Design and repair the parts before they break — live forever

A little while ago, Vittoria talked about designing for absence and just last week, Lesley showed that design can play a tangible role in bridging religions and creating more tolerant societies.

With a rapidly ageing society, death and religion are topics more in focus than ever before and are, arguably, the last two major design challenges at the end stages of a person’s life.

Meet Dr Aubrey de Grey, a biomedical gerontologist and Founder of the SENS Research Foundation in Silicon Valley. The 55-year-old, easily recognisable by a long, shaggy beard, considers ageing to be humanity’s biggest problem — and is on a quest to defeat it.

In de Grey’s view, our human bodies are like cars or any other objects that wear down over time until the damage is so significant that they can no longer be repaired. When the decline reaches its maximum, they get trashed — we die.

The consequent solution to this dilemma: design and repair the parts before they break — live forever.

According to de Grey, we’re yet to conquer ageing because we got lazy and too comfortable with the narrative of death being a natural part of life. But, that’s not completely true. Immortality and afterlife have long been an obsession of humankind. But, answers were usually sought in the spiritual sphere, in religions, not in pragmatic science and design.

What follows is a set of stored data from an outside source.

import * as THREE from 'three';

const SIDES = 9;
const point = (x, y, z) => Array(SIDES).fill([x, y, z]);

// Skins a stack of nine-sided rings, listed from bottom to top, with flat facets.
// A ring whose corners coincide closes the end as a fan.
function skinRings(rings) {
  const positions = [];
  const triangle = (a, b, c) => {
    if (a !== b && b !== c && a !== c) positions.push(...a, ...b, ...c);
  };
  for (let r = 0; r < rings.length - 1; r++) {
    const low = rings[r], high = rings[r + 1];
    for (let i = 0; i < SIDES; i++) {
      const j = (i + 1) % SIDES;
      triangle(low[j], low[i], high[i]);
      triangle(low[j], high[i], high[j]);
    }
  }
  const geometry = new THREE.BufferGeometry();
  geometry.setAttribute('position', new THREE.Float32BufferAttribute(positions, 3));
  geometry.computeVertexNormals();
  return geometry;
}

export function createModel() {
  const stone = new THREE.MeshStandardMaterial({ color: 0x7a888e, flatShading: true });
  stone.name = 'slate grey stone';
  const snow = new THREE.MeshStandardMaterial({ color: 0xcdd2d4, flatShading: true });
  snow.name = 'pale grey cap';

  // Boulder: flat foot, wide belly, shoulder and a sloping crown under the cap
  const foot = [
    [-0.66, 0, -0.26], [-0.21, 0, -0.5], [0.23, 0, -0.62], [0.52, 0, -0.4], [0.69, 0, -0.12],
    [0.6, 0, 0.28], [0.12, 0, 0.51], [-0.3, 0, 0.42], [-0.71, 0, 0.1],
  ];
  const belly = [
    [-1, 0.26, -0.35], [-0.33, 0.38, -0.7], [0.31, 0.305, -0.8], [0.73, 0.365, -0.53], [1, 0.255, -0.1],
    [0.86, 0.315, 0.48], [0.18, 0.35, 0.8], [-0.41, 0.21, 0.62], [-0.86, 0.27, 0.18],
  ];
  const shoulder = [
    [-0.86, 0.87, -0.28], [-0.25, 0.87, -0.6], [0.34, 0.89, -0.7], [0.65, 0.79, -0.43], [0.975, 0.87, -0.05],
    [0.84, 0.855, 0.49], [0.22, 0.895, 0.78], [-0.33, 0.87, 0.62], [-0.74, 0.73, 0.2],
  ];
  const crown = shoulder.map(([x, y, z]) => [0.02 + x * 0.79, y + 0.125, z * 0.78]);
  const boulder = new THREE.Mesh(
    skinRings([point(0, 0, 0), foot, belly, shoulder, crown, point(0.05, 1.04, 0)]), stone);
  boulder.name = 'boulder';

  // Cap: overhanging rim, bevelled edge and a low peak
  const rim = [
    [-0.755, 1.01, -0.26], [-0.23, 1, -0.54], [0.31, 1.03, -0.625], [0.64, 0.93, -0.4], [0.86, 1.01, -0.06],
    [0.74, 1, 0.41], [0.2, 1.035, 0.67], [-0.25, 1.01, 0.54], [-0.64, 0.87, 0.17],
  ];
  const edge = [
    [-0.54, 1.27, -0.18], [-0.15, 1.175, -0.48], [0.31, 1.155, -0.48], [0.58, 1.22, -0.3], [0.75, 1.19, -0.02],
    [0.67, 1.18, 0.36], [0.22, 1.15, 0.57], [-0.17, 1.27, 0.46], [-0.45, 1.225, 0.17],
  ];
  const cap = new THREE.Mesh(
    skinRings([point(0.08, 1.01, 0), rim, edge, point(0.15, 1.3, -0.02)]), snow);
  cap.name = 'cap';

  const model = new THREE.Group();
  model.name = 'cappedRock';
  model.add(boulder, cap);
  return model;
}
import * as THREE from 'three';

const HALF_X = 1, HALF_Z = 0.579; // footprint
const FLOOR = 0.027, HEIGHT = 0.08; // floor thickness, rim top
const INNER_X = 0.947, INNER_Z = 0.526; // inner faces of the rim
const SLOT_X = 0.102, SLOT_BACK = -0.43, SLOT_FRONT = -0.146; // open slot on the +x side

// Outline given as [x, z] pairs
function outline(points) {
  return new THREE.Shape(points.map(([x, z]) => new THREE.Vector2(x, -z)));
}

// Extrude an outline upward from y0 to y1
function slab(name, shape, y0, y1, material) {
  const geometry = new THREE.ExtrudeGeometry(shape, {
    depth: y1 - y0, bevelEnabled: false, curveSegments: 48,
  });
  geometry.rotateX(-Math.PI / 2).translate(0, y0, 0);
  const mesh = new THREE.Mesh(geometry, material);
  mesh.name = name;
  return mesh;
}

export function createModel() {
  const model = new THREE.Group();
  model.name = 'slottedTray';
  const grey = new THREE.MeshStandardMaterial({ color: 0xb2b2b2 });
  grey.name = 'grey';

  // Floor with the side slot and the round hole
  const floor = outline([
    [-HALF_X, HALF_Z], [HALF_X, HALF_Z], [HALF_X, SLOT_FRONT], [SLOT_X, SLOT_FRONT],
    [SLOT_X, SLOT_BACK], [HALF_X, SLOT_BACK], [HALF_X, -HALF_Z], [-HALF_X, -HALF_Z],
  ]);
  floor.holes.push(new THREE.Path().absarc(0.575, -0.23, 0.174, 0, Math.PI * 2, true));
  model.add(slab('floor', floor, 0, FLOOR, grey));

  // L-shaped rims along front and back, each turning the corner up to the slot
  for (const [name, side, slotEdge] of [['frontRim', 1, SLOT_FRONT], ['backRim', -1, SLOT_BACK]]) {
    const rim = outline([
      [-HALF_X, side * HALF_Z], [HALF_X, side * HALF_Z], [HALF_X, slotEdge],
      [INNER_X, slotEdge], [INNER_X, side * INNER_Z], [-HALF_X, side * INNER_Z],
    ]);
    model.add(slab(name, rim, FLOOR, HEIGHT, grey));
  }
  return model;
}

De Grey’s approach is a new take and is becoming more and more mainstream. He is a frequent speaker at events by Singularity University and longevity movements and is supported by innovative thinkers such as Vitalik Buterin, the founder of Ethereum and last year’s INDEX: Award Winner.

“today, there’s barely a body part that can’t be exchanged. we can switch from one gender to another. stem cells can be grown — and with them any other cells. there’s little that seems impossible.”

But, he is also present at scientific symposia, where it isn’t so much the vision but the ability to prove or counter-prove a thesis that counts. And that’s the thing, although de Grey’s thesis isn’t garnering the same support in scientific circles as it is in the longevity and singularity movements, none can prove that his predictions are impossible.

Medical advancements and design even support him. A lot of what de Grey is talking about is happening already. From the beginning of the 20th century, the average life expectancy has risen by more than 30 years. Jeanne Calment of France, the oldest human being so far, reached a full 122 years and 164 days.

Today, there’s barely a body part that can’t be exchanged. We can switch from one gender to another. Stem cells can be grown — and with them any other cells. There’s little that seems impossible.

In recent years, we have seen so many designs at INDEX that show the leaps medical and technological advancements are taking — and this trends will certainly continue. But, we need to see more designs that help people cope with this change.

Until we can choose to be stuck in our 20s or 30s forever, our ever-prolonged, technology-enhanced lives and ageing population raise massive societal, ethical and economic design questions. And, of course, more tech can and will also provide answers. But, we also need to see more solutions that enable people to take small steps within their comfort zone: human-centred design solutions.

A beautiful one currently nominated for INDEX: Award 2019 is Alzheimer’s Village, a home for Alzheimer’s and dementia patients that feels more like a village or city, rather than a bleak institution.

De Grey believes the first person to live to a 1000 years is already alive, they better book a spot.